TASK DESCRIPTION — Write out every record below exactly, leaving the pictures out.

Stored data
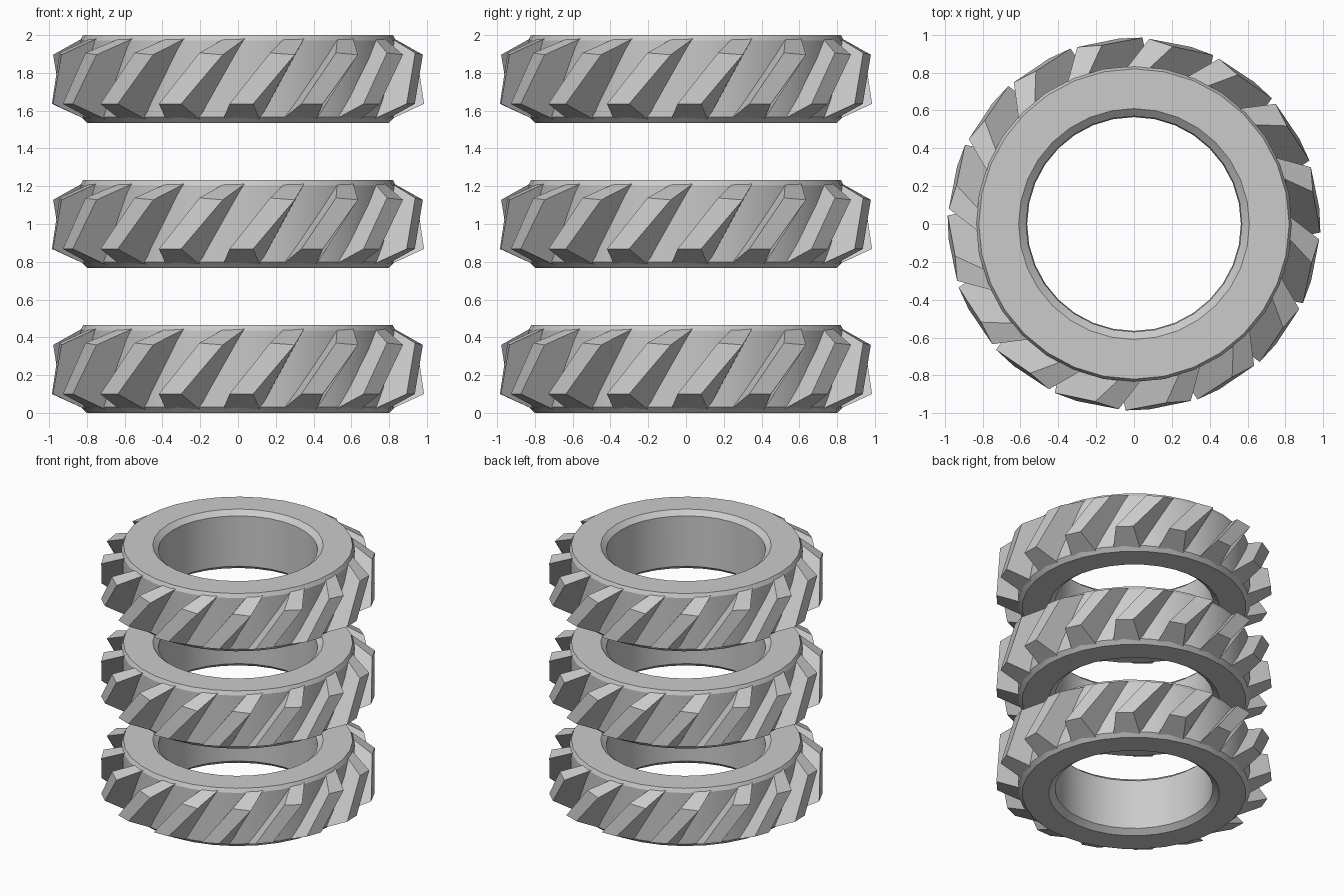
import bpy, bmesh, math
from mathutils import Matrix, Vector

if "Cube" in bpy.data.objects:
    bpy.data.objects.remove(bpy.data.objects["Cube"])

SIDES, LUGS, PITCH = 32, 16, 0.768

# Ring cross-section (radius, height)
PROFILE = [(0.80, 0), (0.83, 0.03), (0.835, 0.435), (0.82, 0.465),
           (0.61, 0.465), (0.57, 0.43), (0.565, 0.035), (0.61, 0)]

# Slanted lug: (tangent, outward, height), four per end
LUG = [(-0.08, 0.80, 0.015), (0.115, 0.80, 0.015), (0.08, 0.98, 0.10), (-0.045, 0.985, 0.10),
       (0.25, 0.77, 0.45), (0.35, 0.75, 0.445), (0.30, 0.935, 0.36), (0.17, 0.945, 0.37)]
LUG_FACES = [(0, 1, 2, 3), (4, 7, 6, 5), (3, 2, 6, 7),
             (1, 5, 6, 2), (0, 3, 7, 4), (0, 4, 5, 1)]


def finish(name, bm, z, smooth):
    bmesh.ops.recalc_face_normals(bm, faces=bm.faces)
    me = bpy.data.meshes.new(name)
    bm.to_mesh(me)
    bm.free()
    ob = bpy.data.objects.new(name, me)
    ob.location.z = z
    bpy.context.collection.objects.link(ob)
    if smooth:
        bpy.ops.object.select_all(action='DESELECT')
        ob.select_set(True)
        bpy.context.view_layer.objects.active = ob
        bpy.ops.object.shade_smooth_by_angle(angle=math.radians(25))


def tyre_body(name, z):
    bm = bmesh.new()
    rows = []
    for i in range(SIDES):
        a = 2 * math.pi * i / SIDES
        rows.append([bm.verts.new((r * math.cos(a), r * math.sin(a), h)) for r, h in PROFILE])
    n = len(PROFILE)
    for i in range(SIDES):
        a, b = rows[i], rows[(i + 1) % SIDES]
        for j in range(n):
            k = (j + 1) % n
            bm.faces.new((a[j], b[j], b[k], a[k]))
    finish(name, bm, z, True)


def tread_lugs(name, z):
    bm = bmesh.new()
    for i in range(LUGS):
        rot = Matrix.Rotation(2 * math.pi * i / LUGS, 4, 'Z')
        vs = [bm.verts.new(rot @ Vector((t, -o, h))) for t, o, h in LUG]
        for f in LUG_FACES:
            bm.faces.new([vs[q] for q in f])
    finish(name, bm, z, False)


# Three stacked tyres
for level, label in enumerate(("lower", "middle", "upper")):
    tyre_body(label + "_tyre_body", level * PITCH)
    tread_lugs(label + "_tyre_lugs", level * PITCH)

EXERCISE ANSWER —
import bpy, bmesh, math
from mathutils import Matrix, Vector

if "Cube" in bpy.data.objects:
    bpy.data.objects.remove(bpy.data.objects["Cube"])

SIDES, LUGS, PITCH = 32, 16, 0.768

# Ring cross-section (radius, height)
PROFILE = [(0.80, 0), (0.83, 0.03), (0.835, 0.435), (0.82, 0.465),
           (0.61, 0.465), (0.57, 0.43), (0.565, 0.035), (0.61, 0)]

# Slanted lug: (tangent, outward, height), four per end
LUG = [(-0.08, 0.80, 0.015), (0.115, 0.80, 0.015), (0.08, 0.98, 0.10), (-0.045, 0.985, 0.10),
       (0.25, 0.77, 0.45), (0.35, 0.75, 0.445), (0.30, 0.935, 0.36), (0.17, 0.945, 0.37)]
LUG_FACES = [(0, 1, 2, 3), (4, 7, 6, 5), (3, 2, 6, 7),
             (1, 5, 6, 2), (0, 3, 7, 4), (0, 4, 5, 1)]


def finish(name, bm, z, smooth):
    bmesh.ops.recalc_face_normals(bm, faces=bm.faces)
    me = bpy.data.meshes.new(name)
    bm.to_mesh(me)
    bm.free()
    ob = bpy.data.objects.new(name, me)
    ob.location.z = z
    bpy.context.collection.objects.link(ob)
    if smooth:
        bpy.ops.object.select_all(action='DESELECT')
        ob.select_set(True)
        bpy.context.view_layer.objects.active = ob
        bpy.ops.object.shade_smooth_by_angle(angle=math.radians(25))


def tyre_body(name, z):
    bm = bmesh.new()
    rows = []
    for i in range(SIDES):
        a = 2 * math.pi * i / SIDES
        rows.append([bm.verts.new((r * math.cos(a), r * math.sin(a), h)) for r, h in PROFILE])
    n = len(PROFILE)
    for i in range(SIDES):
        a, b = rows[i], rows[(i + 1) % SIDES]
        for j in range(n):
            k = (j + 1) % n
            bm.faces.new((a[j], b[j], b[k], a[k]))
    finish(name, bm, z, True)


def tread_lugs(name, z):
    bm = bmesh.new()
    for i in range(LUGS):
        rot = Matrix.Rotation(2 * math.pi * i / LUGS, 4, 'Z')
        vs = [bm.verts.new(rot @ Vector((t, -o, h))) for t, o, h in LUG]
        for f in LUG_FACES:
            bm.faces.new([vs[q] for q in f])
    finish(name, bm, z, False)


# Three stacked tyres
for level, label in enumerate(("lower", "middle", "upper")):
    tyre_body(label + "_tyre_body", level * PITCH)
    tread_lugs(label + "_tyre_lugs", level * PITCH)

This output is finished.